You won’t need me to tell you why having a pre-existing fanbase is a positive thing. Especially when it comes to approaching agents or publishers.
Some of these fans will stay with you for the long haul too.
As well as reading or listening to everything you release, they’ll enthusiastically talk about and share your work with others.
That’s the sort of word of mouth marketing that money can’t buy.
5) Expand Your Opportunities
When you’re putting a podcast out there, new people find your work every single day.
Each download is a potential new connection and can lead to numerous opportunities.
Over time, as you build an audience, you might begin to get requests from other podcasters who want to interview you. You can even end up being invited to talk at meetups, events, or conventions.
The medium of podcasting provides you with the tools to build a business around your writing work. When you’ve grown an audience there’s the opportunity to monetize your show through things like sponsorships and affiliates. You can also direct your listeners to any books that you have for sale on your site.
It’s often said in podcasting that “you never know who’s listening”. And who’s to say that latest download wasn’t from a publisher, journalist, or film producer?
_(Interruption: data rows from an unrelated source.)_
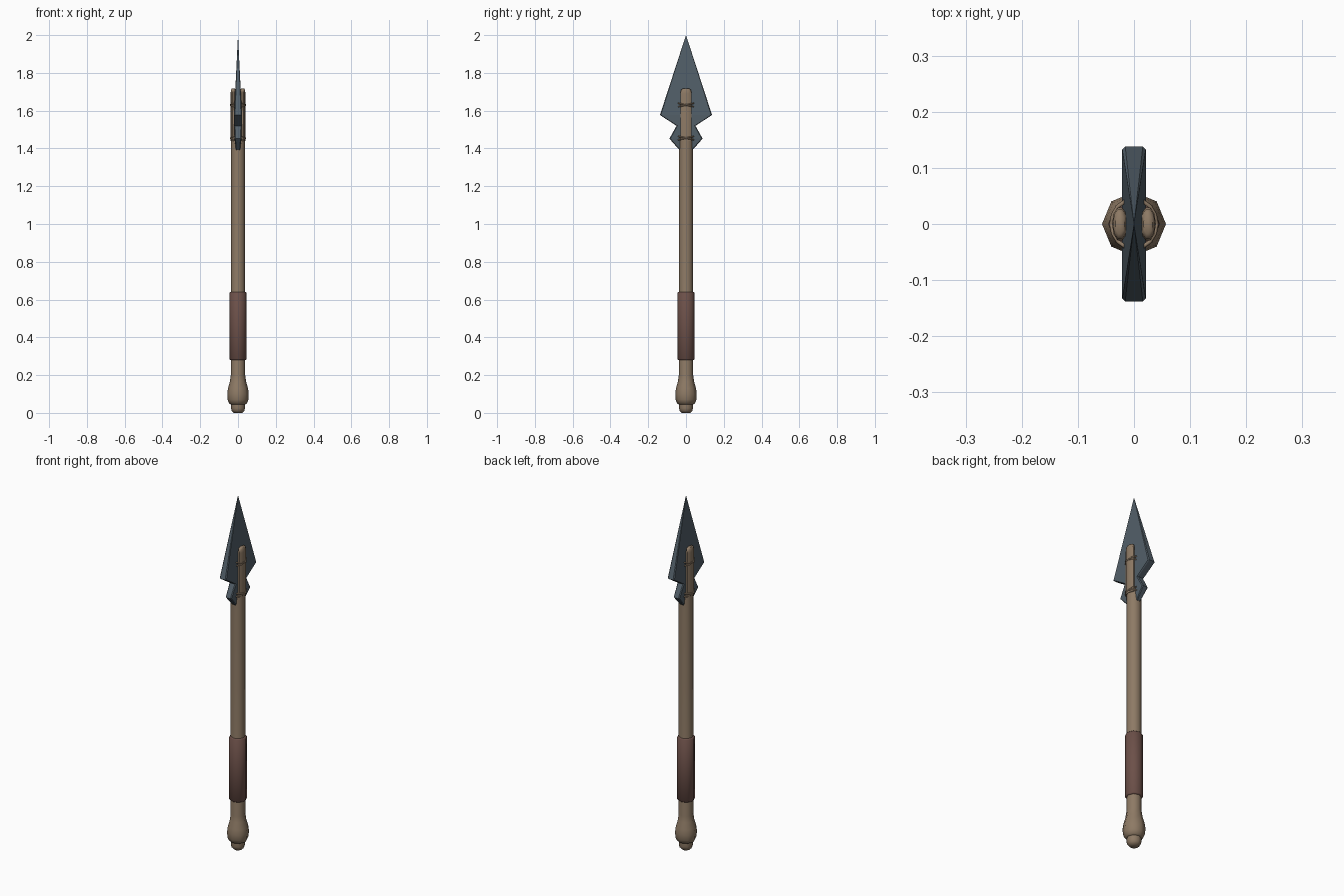
import bpy, bmesh
from math import cos, sin, pi, radians

cube = bpy.data.objects.get("Cube")
if cube:
    bpy.data.objects.remove(cube)


def material(name, rgb):
    m = bpy.data.materials.new(name)
    m.use_nodes = True
    m.diffuse_color = (*rgb, 1)
    m.node_tree.nodes["Principled BSDF"].inputs["Base Color"].default_value = (*rgb, 1)
    return m


wood = material("wood", (0.27, 0.195, 0.13))
leather = material("leather", (0.15, 0.08, 0.066))
steel = material("dark steel", (0.085, 0.115, 0.14))


def finish(bm, name, mat, angle=None):
    bmesh.ops.recalc_face_normals(bm, faces=bm.faces)
    me = bpy.data.meshes.new(name)
    bm.to_mesh(me)
    bm.free()
    me.materials.append(mat)
    ob = bpy.data.objects.new(name, me)
    bpy.context.collection.objects.link(ob)
    if angle:
        bpy.ops.object.select_all(action='DESELECT')
        ob.select_set(True)
        bpy.context.view_layer.objects.active = ob
        bpy.ops.object.shade_smooth_by_angle(angle=radians(angle))
    return ob


def lathe(name, profile, mat, sides=8, sx=1, sy=1, x=0):
    """Stack of capped rings from (radius, height) pairs."""
    bm = bmesh.new()
    rings = [[bm.verts.new((x + sx * r * cos(2 * pi * i / sides),
                            sy * r * sin(2 * pi * i / sides), z))
              for i in range(sides)] for r, z in profile]
    for a, b in zip(rings, rings[1:]):
        for i in range(sides):
            j = (i + 1) % sides
            bm.faces.new((a[i], a[j], b[j], b[i]))
    bm.faces.new(rings[0])
    bm.faces.new(rings[-1])
    return finish(bm, name, mat, 55)


# Shaft with its turned pommel
lathe("shaft", [(0.022, 0), (0.034, 0.012), (0.037, 0.025), (0.037, 0.045),
                (0.047, 0.05), (0.055, 0.07), (0.057, 0.1), (0.053, 0.13),
                (0.043, 0.165), (0.038, 0.2), (0.038, 1.47)], wood)

# Leather grip
lathe("grip", [(0.041, 0.28), (0.046, 0.285), (0.046, 0.635), (0.041, 0.64)], leather)

# Two prongs clamping the blade
for side, x in (("left", 0.025), ("right", -0.025)):
    lathe(side + "_prong", [(1, 1.44), (1, 1.69), (0.9, 1.71), (0.6, 1.717)],
          wood, 10, 0.014, 0.031, x)

# Blade: (half width, height, half thickness) from barbs down to the tang
levels = [(0.138, 1.577, 0.021), (0.05, 1.52, 0.02),
          (0.088, 1.452, 0.018), (0.035, 1.392, 0.011)]
bm = bmesh.new()
tip = bm.verts.new((0, 0, 2))


def row(w, z, t):
    pts = [(t, w - 0.005), (t * 0.75, w), (-t * 0.75, w), (-t, w - 0.005)]
    pts += [(-px, -py) for px, py in pts]
    return [bm.verts.new((px, py, z)) for px, py in pts]


rows = [row(*lv) for lv in levels]
for i in range(8):
    j = (i + 1) % 8
    bm.faces.new((tip, rows[0][i], rows[0][j]))
    for a, b in zip(rows, rows[1:]):
        bm.faces.new((a[i], a[j], b[j], b[i]))
bm.faces.new(rows[-1])
finish(bm, "blade", steel)

# Crossed cords binding the prongs to the blade
for level, z0 in (("upper", 1.63), ("lower", 1.455)):
    for n, tilt in enumerate((0.22, -0.22)):
        bm = bmesh.new()
        loops = []
        for i in range(16):
            a = 2 * pi * i / 16
            ring = []
            for k in range(5):
                c = 2 * pi * k / 5
                r = 0.004 * cos(c)
                y = (0.044 + r) * sin(a)
                ring.append(bm.verts.new(((0.04 + r) * cos(a), y,
                                          z0 + tilt * y + 0.004 * sin(c))))
            loops.append(ring)
        for i in range(16):
            p, q = loops[i], loops[(i + 1) % 16]
            for k in range(5):
                m = (k + 1) % 5
                bm.faces.new((p[k], p[m], q[m], q[k]))
        finish(bm, f"{level}_cord_{n + 1}", wood, 80)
When you’re podcasting, every day you open your inbox, there’s potential for an exciting new opportunity to be waiting for you.
Where To Start?
If you’re looking to start a podcast, then there are some great episodes on The Creative Penn that are well worth checking out.
- Podcasting Tips & Tricks with Jerod Morris
- Seth Harwood on podcasting to print publishing and building your author platform
- How To Use Audio And Podcasting Effectively To Promote Your Book With Viv Oyolu
- Tee Morris on Writing, Podcasting and Performance
- Philippa Ballantine On Her 12 Year-Overnight Publishing Success
- Audiobook Production, Distribution And Sales With J. Daniel Sawyer
Helping you to launch a successful podcast is also our primary goal over at ThePodcastHost.com
We’ve created a comprehensive step-by-step guide on How to Start a Podcast and we talk about running a great show every week on Podcraft.
For fiction-specific help, we run the Audio Drama Production Podcast, and have a blog series on How to Make a Fiction Podcast.
If you’re thinking of starting your own show, we’d love to hear from you!
Have you considered podcasting your fiction? Please leave your thoughts below and join the conversation.